“We think these people are owed this. It could have been sooner, but there were reasons it wasn’t sooner,” Jeffrey said. “We feel it’s the right thing to do, to give people the information and some solace. What led up to the fire. We said we would do it.”
“And we’re doing it,” Michael added.
The brothers said they stayed silent for so long on the advice of their lawyer, Kathleen Hagerty, as the criminal investigation was ongoing.
Hours after the fire, the West Warwick police chief told reporters that the Derderians would be facing criminal charges. They did, along with Daniel Biechele, the tour manager who lit the pyrotechnics. Each of them faced 200 counts of involuntary manslaughter.
Biechele pleaded guilty to 100 counts and served 16 months of a four-year sentence. The Derderians both pleaded no contest to 100 counts. Jeffrey Derderian was placed on three years’ probation and ordered to serve 500 hours of community service, while Michael Derderian was sentenced to the Adult Correctional Institutions and served two years and nine months.
Civil lawsuits from victims and their families resulted in a total of $176 million, from 65 defendants including the state of Rhode Island, the town of West Warwick, the foam company, and promoters. The Derderians declared bankruptcy.
“Through the years, we have met with family members ... who just wanted to sit down with us, who have questions, and nobody else can answer the questions,” Michael said. “We know exactly what happened with buying the club, the inspection, the foam, the unauthorized pyrotechnic use that happened in our club, and other clubs.”
The brothers say the Station was not over capacity. They are critical of the media coverage of the tragedy, particularly The Providence Journal. They are adamant that they never allowed fireworks inside the club, and on Facebook have posted documents showing that the band’s contract never mentioned pyrotechnics. They insist that they ordered “sound foam” from American Foam Corporation; they’ve posted the order forms for this, too. The foam salesman was Barry Warner a neighbor of the club; after the fire, Warner sent an anonymous fax to the attorney general’s office and the media saying that the company wasn’t truthful with customers about the dangers of foam. That fax is posted on Facebook as well; the brothers said the prosecutors withheld it from the grand jury.
Despite multiple visits by the fire marshal, building inspector, and insurance inspectors over three years, none took notice of the thick foam glued to the walls, ceiling, and one of the doors, they said.
They said that the fire marshal Denis P. Larocque lied to the grand jury, even as some questioned why he didn’t notice the foam. He also was responsible for raising the nightclub’s capacity to 404 and did not order the nightclub to have sprinklers, even though it would have been required by state law.
Larocque wasn’t charged with a crime.

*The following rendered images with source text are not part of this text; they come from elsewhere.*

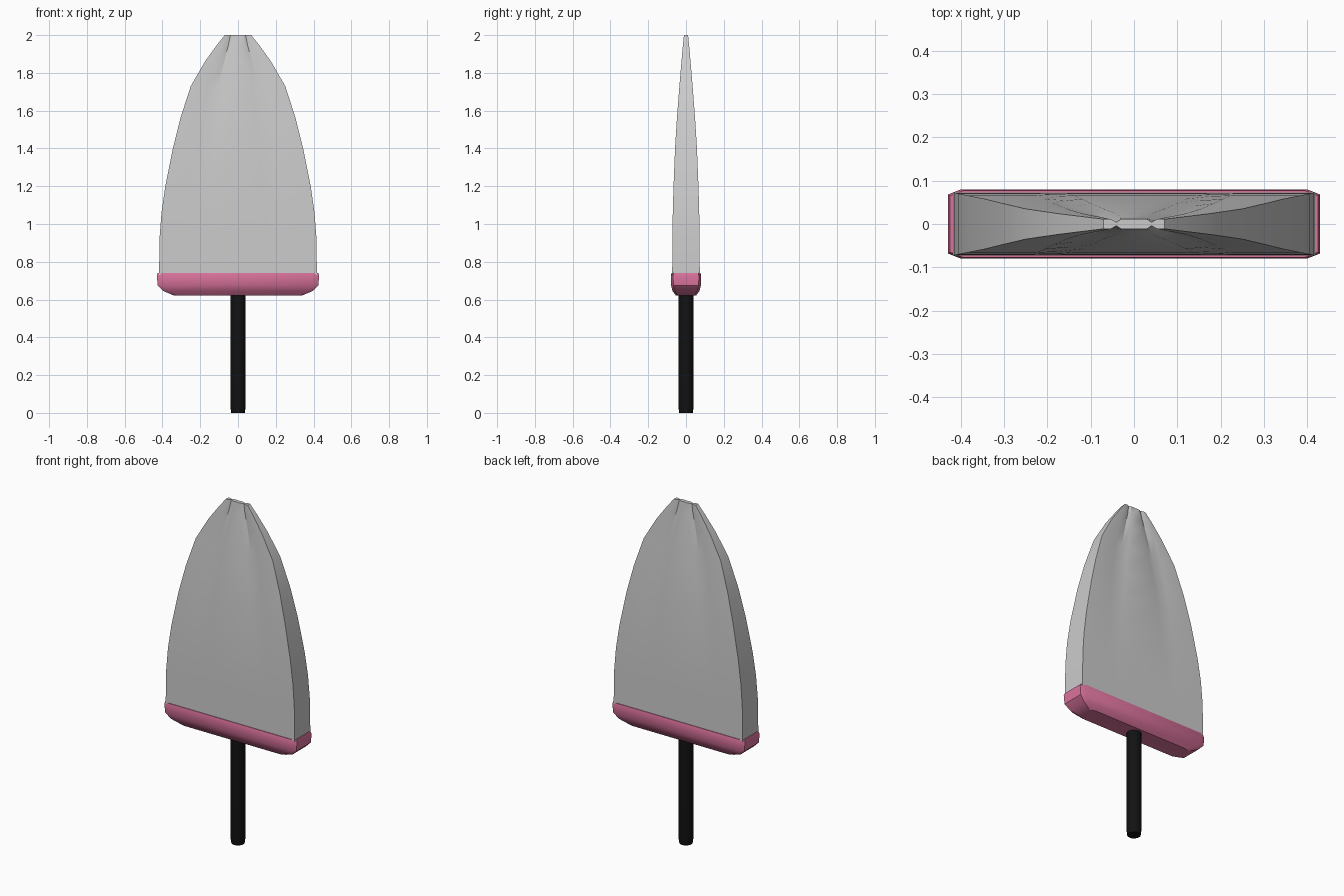
import bpy, bmesh, math
from mathutils import Vector

cube = bpy.data.objects.get("Cube")
if cube:
    bpy.data.objects.remove(cube)


def material(name, color):
    m = bpy.data.materials.new(name)
    m.use_nodes = True
    m.diffuse_color = (*color, 1)
    m.node_tree.nodes["Principled BSDF"].inputs["Base Color"].default_value = (*color, 1)
    return m


def loft(name, rings, mat, angle):
    """Skin a stack of equal-length closed rings and cap both ends."""
    bm = bmesh.new()
    loops = [[bm.verts.new(p) for p in ring] for ring in rings]
    for low, high in zip(loops, loops[1:]):
        for i in range(len(low)):
            j = (i + 1) % len(low)
            bm.faces.new((low[i], low[j], high[j], high[i]))
    bm.faces.new(loops[0][::-1])
    bm.faces.new(loops[-1])
    bmesh.ops.recalc_face_normals(bm, faces=bm.faces)
    mesh = bpy.data.meshes.new(name)
    bm.to_mesh(mesh)
    bm.free()
    mesh.materials.append(mat)
    obj = bpy.data.objects.new(name, mesh)
    bpy.context.collection.objects.link(obj)
    bpy.ops.object.select_all(action='DESELECT')
    obj.select_set(True)
    bpy.context.view_layer.objects.active = obj
    bpy.ops.object.shade_smooth_by_angle(angle=math.radians(angle))
    return obj


grey = material("pale_grey", (0.6, 0.6, 0.6))
pink = material("pink", (0.7, 0.17, 0.33))
black = material("black", (0.006, 0.006, 0.006))

# Tapered body: height, half width, half depth, groove position, groove depth
body_profile = [
    (0.73, 0.418, 0.073, 0.20, 0.0),
    (0.93, 0.415, 0.072, 0.19, 0.0),
    (1.06, 0.405, 0.070, 0.185, 0.001),
    (1.20, 0.385, 0.066, 0.175, 0.002),
    (1.40, 0.345, 0.058, 0.155, 0.004),
    (1.56, 0.305, 0.048, 0.135, 0.007),
    (1.73, 0.250, 0.035, 0.105, 0.009),
    (1.86, 0.175, 0.024, 0.073, 0.009),
    (1.95, 0.110, 0.016, 0.050, 0.008),
    (2.00, 0.070, 0.011, 0.040, 0.007),
]


def body_ring(z, w, d, g, depth):
    gap = min(0.05, (w - g) * 0.45)
    front = [(-w, d), (-g - gap, d), (-g, d - depth), (-g + gap * 0.7, d),
             (g - gap * 0.7, d), (g, d - depth), (g + gap, d), (w, d)]
    return [Vector((x, -y, z)) for x, y in front] + [Vector((x, y, z)) for x, y in front[::-1]]


loft("body", [body_ring(*row) for row in body_profile], grey, 24)

# Base collar: chamfered slab with a rounded underside
collar_profile = [
    (0.622, 0.34, 0.054), (0.645, 0.395, 0.071), (0.675, 0.425, 0.079),
    (0.725, 0.43, 0.080), (0.74, 0.425, 0.077),
]


def collar_ring(z, w, d):
    cx, cy = 0.03, 0.012
    quarter = [(w, d - cy), (w - cx, d)]
    right = [(x, -y) for x, y in quarter[::-1]] + quarter
    return [Vector((x, y, z)) for x, y in right + [(-x, -y) for x, y in right]]


loft("collar", [collar_ring(*row) for row in collar_profile], pink, 30)

# Round stick with a slightly narrowed foot
stick_rings = [
    [Vector((r * math.cos(a), r * math.sin(a), z))
     for a in (math.tau * i / 16 for i in range(16))]
    for z, r in ((0, 0.036), (0.03, 0.04), (0.64, 0.04))
]
loft("stick", stick_rings, black, 40)
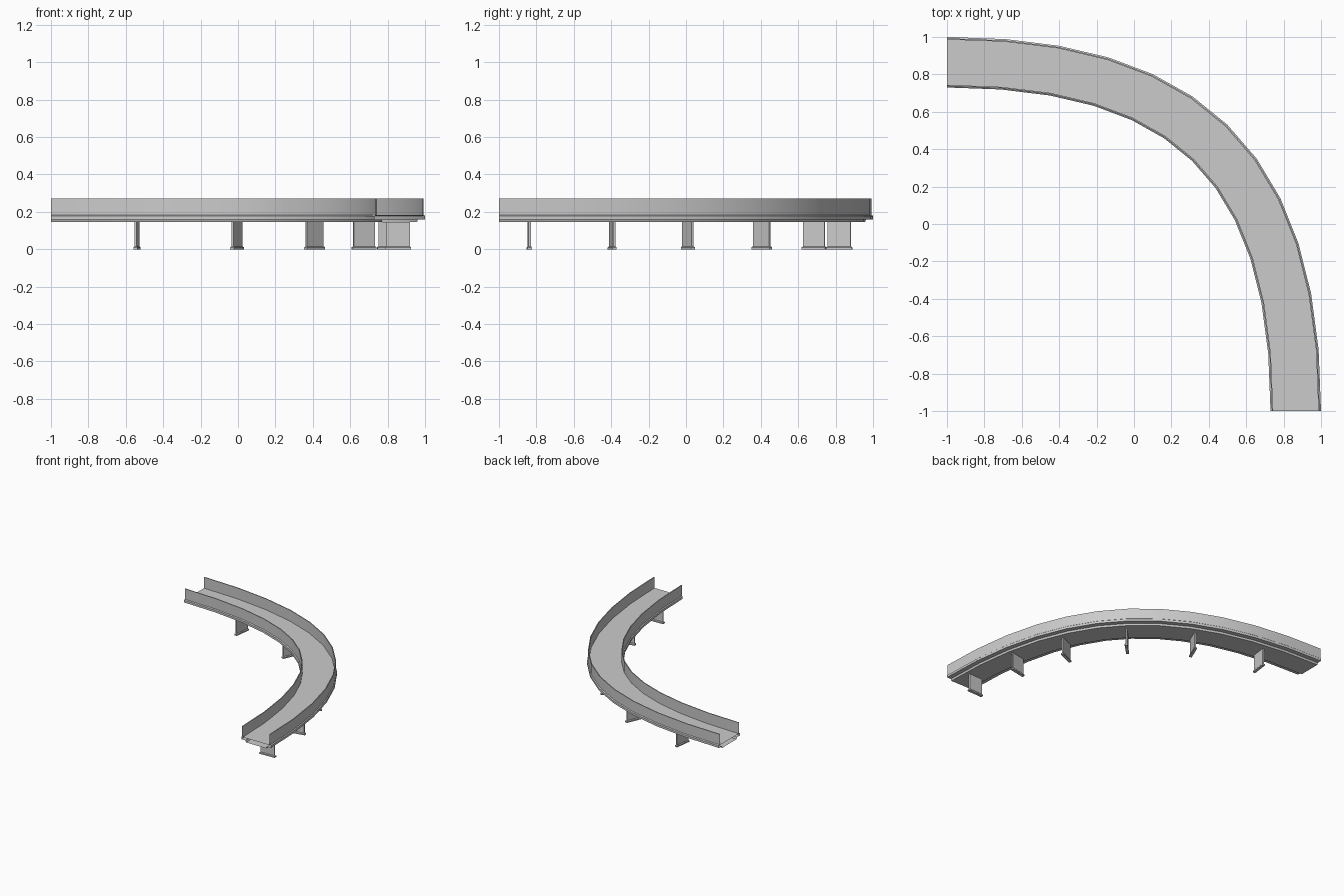
import bpy, bmesh, math
from mathutils import Vector, Matrix

if "Cube" in bpy.data.objects:
    bpy.data.objects.remove(bpy.data.objects["Cube"])

# Centre line of the bend: one cubic bezier
P = [Vector(p) for p in ((-1, .865), (.26, .865), (.865, .337), (.865, -1))]
SEGS = 12

def point(t):
    s = 1 - t
    return s**3 * P[0] + 3*s*s*t * P[1] + 3*s*t*t * P[2] + t**3 * P[3]

def tangent(t):
    s = 1 - t
    return (s*s * (P[1]-P[0]) + 2*s*t * (P[2]-P[1]) + t*t * (P[3]-P[2])).normalized()

def finish(bm, name):
    bmesh.ops.recalc_face_normals(bm, faces=bm.faces)
    mesh = bpy.data.meshes.new(name)
    bm.to_mesh(mesh)
    bm.free()
    ob = bpy.data.objects.new(name, mesh)
    bpy.context.collection.objects.link(ob)
    return ob

# Deck: hollow cross-section (side offset, height) swept along the bend, ends open
half = [(.092, .145), (.098, .16), (.135, .16), (.135, .178), (.128, .184),
        (.128, .27), (.121, .27), (.121, .18)]
profile = half + [(-x, z) for x, z in reversed(half)]
bm = bmesh.new()
rings = []
for i in range(SEGS + 1):
    t = i / SEGS
    c, d = point(t), tangent(t)
    n = Vector((-d.y, d.x))
    rings.append([bm.verts.new((*(c + n*x), z)) for x, z in profile])
for a, b in zip(rings, rings[1:]):
    for k in range(len(profile)):
        m = (k + 1) % len(profile)
        bm.faces.new((a[k], a[m], b[m], b[k]))
deck = finish(bm, "road_deck")
bpy.context.view_layer.objects.active = deck
deck.select_set(True)
bpy.ops.object.shade_smooth_by_angle(angle=math.radians(30))

# Piers: thin wall with a wider chamfered foot, set across the road
levels = [(.0685, .011, 0), (.0685, .011, .01), (.062, .006, .016), (.062, .006, .146)]
spots = [(-.54, .82), (-.005, .685), (.41, .405), (.674, .01), (.812, -.395), (.857, -.838)]
for i, (x, y) in enumerate(spots):
    t = min((k / 200 for k in range(201)), key=lambda k: (point(k) - Vector((x, y))).length)
    d = tangent(t)
    bm = bmesh.new()
    loops = [[bm.verts.new((a*h, b*w, z)) for a, b in ((1, 1), (-1, 1), (-1, -1), (1, -1))]
             for w, h, z in levels]
    for lo, hi in zip(loops, loops[1:]):
        for k in range(4):
            bm.faces.new((lo[k], lo[(k+1) % 4], hi[(k+1) % 4], hi[k]))
    bm.faces.new(loops[0])
    bm.faces.new(loops[-1])
    pier = finish(bm, f"pier_{i + 1}")
    pier.matrix_world = Matrix.Translation((x, y, 0)) @ Matrix.Rotation(math.atan2(d.y, d.x), 4, 'Z')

Though the attorney general didn’t offer an explanation, Rhode Island law grants immunity from criminal prosecution to the state fire marshal for actions and omissions made in the “good faith” performance of his duties. Larocque retired in 2006 with a disability pension.
The Derderiens say they want the rest of the country to learn from the failures in Rhode Island, the rush to judgment by prosecutors, investigators, and the media, and the lack of accountability from public officials, vendors, and others.
“How can we make it better so it doesn’t happen again?” Michael asked. “It’s about raising awareness and taking something bad and horrific and trying to make something good out of it.”
“The systems failed,” Jeffrey said. “We made mistakes, we certainly did, we certainly played a role, but the systems failed, fire inspectors, the building inspectors, insurance, and they didn’t work.”
The brothers say they hope going public now will help, all these years later.
“This is for the victims and their families and the burn survivors, and their entire families to get them information about what happened, from the minute we bought that place to the minute of the tragedy,” Michael said. “If they want it, it’s there.”
“If they don’t want to believe,” he added, “there’s nothing we can do.”